▶ Problem to solve: Write out, unaltered, each line from the top of the records below down to the line where "RADIUS, HALF_ANGLE, SEGMENTS, DEPTH" appears, that line included.

▶ Supplied records:
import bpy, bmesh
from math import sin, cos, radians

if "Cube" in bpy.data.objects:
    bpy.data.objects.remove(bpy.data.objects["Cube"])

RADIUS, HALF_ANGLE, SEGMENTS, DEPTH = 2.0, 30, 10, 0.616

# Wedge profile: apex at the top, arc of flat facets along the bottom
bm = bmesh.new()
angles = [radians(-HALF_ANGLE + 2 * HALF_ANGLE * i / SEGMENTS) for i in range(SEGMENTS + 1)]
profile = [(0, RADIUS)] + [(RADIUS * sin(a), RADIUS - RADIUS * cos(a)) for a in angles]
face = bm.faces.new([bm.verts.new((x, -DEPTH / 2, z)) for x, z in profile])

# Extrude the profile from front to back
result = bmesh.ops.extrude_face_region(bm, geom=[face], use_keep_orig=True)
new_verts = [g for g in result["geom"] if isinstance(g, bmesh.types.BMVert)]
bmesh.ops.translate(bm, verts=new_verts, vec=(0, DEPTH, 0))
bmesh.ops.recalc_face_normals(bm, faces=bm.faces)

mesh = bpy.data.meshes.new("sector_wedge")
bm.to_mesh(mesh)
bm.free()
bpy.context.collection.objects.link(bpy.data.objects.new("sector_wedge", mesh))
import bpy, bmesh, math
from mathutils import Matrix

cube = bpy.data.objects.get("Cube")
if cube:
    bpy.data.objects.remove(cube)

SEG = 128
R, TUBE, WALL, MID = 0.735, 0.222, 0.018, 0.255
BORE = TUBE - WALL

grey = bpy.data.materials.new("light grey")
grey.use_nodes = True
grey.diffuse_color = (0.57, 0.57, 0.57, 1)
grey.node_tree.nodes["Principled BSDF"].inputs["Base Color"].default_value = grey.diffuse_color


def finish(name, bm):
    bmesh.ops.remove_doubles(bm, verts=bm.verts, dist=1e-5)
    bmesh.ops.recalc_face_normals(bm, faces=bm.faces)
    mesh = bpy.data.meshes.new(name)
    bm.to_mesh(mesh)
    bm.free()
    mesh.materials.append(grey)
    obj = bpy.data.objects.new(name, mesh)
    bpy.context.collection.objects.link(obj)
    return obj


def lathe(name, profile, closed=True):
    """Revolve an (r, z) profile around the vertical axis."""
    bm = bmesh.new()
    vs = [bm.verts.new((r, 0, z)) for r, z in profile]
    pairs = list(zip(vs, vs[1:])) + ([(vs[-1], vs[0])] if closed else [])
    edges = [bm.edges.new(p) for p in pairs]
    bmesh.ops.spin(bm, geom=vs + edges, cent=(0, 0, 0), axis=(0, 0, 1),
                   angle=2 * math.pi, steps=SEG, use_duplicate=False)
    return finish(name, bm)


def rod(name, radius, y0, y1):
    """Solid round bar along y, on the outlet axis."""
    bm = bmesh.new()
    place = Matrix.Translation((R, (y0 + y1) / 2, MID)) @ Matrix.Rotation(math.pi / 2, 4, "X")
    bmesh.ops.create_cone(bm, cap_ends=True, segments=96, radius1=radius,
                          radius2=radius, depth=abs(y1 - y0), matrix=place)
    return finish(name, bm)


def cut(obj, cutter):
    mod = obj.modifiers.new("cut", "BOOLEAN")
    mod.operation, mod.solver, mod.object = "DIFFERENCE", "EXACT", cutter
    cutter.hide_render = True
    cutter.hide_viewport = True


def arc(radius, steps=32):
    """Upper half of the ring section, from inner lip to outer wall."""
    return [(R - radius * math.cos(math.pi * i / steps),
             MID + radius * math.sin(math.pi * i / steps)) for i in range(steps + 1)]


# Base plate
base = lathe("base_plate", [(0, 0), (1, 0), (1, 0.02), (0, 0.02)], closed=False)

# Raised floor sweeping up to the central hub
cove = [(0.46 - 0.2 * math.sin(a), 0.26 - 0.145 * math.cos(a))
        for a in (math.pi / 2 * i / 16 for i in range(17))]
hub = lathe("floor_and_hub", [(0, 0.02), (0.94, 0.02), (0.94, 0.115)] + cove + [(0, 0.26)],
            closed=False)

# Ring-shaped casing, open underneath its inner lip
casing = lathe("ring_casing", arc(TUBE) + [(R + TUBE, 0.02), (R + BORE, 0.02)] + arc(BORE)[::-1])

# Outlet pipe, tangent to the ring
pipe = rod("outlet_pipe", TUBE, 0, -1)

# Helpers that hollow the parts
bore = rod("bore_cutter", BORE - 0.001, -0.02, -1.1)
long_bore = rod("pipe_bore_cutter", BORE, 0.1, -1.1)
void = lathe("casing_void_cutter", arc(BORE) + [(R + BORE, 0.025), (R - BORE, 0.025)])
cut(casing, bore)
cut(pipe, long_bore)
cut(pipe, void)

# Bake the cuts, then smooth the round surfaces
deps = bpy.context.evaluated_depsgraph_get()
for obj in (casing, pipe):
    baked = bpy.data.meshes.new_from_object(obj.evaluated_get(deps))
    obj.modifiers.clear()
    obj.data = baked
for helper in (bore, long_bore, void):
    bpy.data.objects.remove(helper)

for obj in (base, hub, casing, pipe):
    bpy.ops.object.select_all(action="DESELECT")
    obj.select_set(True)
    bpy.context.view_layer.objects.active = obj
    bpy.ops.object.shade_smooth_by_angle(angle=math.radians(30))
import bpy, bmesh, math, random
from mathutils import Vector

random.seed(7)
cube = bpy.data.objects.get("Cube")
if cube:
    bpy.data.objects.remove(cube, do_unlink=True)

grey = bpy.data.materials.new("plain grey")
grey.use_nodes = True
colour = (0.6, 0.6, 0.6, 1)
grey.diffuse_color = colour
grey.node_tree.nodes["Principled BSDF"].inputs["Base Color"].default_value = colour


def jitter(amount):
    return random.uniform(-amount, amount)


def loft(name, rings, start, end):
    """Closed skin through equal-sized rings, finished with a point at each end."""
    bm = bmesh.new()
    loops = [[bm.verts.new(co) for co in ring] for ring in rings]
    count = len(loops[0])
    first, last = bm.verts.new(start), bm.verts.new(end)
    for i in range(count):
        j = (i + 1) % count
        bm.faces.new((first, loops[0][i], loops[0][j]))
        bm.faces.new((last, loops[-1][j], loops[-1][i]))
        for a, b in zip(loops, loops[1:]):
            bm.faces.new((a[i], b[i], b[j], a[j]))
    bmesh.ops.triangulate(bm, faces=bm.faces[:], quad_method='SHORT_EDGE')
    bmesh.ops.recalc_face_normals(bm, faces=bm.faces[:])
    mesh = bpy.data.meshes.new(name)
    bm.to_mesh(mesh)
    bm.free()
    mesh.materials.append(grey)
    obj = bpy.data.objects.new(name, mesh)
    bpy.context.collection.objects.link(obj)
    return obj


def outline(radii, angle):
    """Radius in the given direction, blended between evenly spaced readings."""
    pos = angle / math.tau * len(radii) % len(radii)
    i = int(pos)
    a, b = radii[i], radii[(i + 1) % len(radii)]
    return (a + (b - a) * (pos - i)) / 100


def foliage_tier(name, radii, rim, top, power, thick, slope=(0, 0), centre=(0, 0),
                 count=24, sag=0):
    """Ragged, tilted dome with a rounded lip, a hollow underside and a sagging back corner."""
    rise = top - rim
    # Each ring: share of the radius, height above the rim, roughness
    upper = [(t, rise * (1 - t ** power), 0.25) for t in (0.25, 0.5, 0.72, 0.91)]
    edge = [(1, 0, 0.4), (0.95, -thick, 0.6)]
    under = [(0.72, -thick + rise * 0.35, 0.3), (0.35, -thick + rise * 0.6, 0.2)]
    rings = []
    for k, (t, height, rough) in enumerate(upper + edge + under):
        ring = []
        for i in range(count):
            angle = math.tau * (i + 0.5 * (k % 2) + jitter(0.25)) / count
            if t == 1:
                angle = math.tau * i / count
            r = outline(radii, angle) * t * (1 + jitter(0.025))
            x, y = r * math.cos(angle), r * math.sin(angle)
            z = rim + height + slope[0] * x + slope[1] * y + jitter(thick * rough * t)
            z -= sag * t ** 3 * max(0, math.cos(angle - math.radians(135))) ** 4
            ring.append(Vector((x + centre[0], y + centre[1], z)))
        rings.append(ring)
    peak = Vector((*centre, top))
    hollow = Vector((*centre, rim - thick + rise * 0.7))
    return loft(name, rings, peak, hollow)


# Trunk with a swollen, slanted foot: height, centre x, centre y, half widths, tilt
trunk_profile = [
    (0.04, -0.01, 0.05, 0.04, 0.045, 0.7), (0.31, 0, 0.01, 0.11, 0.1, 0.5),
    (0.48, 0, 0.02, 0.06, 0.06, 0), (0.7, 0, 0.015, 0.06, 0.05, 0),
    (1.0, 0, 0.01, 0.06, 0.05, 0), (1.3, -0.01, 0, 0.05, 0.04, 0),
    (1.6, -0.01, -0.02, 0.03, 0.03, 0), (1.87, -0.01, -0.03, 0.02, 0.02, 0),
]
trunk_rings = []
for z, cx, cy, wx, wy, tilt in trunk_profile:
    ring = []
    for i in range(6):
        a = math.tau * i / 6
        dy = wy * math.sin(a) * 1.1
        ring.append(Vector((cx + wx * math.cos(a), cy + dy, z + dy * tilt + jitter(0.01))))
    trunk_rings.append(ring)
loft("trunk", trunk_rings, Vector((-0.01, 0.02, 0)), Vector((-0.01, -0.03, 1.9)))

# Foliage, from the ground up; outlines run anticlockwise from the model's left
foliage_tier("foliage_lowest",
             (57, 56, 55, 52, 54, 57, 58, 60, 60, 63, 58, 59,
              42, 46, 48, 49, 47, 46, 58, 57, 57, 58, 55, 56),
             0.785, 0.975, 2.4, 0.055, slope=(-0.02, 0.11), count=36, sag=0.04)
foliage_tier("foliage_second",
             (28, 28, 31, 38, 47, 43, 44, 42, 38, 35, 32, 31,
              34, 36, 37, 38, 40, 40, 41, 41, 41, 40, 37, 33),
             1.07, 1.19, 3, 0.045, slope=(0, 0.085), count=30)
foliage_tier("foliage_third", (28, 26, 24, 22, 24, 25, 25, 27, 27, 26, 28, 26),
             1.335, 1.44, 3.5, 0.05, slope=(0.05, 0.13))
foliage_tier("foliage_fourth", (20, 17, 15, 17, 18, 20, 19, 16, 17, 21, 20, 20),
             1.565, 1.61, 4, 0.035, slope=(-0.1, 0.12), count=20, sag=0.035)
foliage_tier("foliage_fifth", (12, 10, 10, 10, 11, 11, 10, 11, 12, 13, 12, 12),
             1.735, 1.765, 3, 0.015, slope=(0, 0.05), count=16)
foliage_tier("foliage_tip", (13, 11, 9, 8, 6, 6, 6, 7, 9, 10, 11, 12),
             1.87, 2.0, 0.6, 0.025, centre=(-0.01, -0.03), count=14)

▶ Output of the exercise:
import bpy, bmesh
from math import sin, cos, radians

if "Cube" in bpy.data.objects:
    bpy.data.objects.remove(bpy.data.objects["Cube"])

RADIUS, HALF_ANGLE, SEGMENTS, DEPTH = 2.0, 30, 10, 0.616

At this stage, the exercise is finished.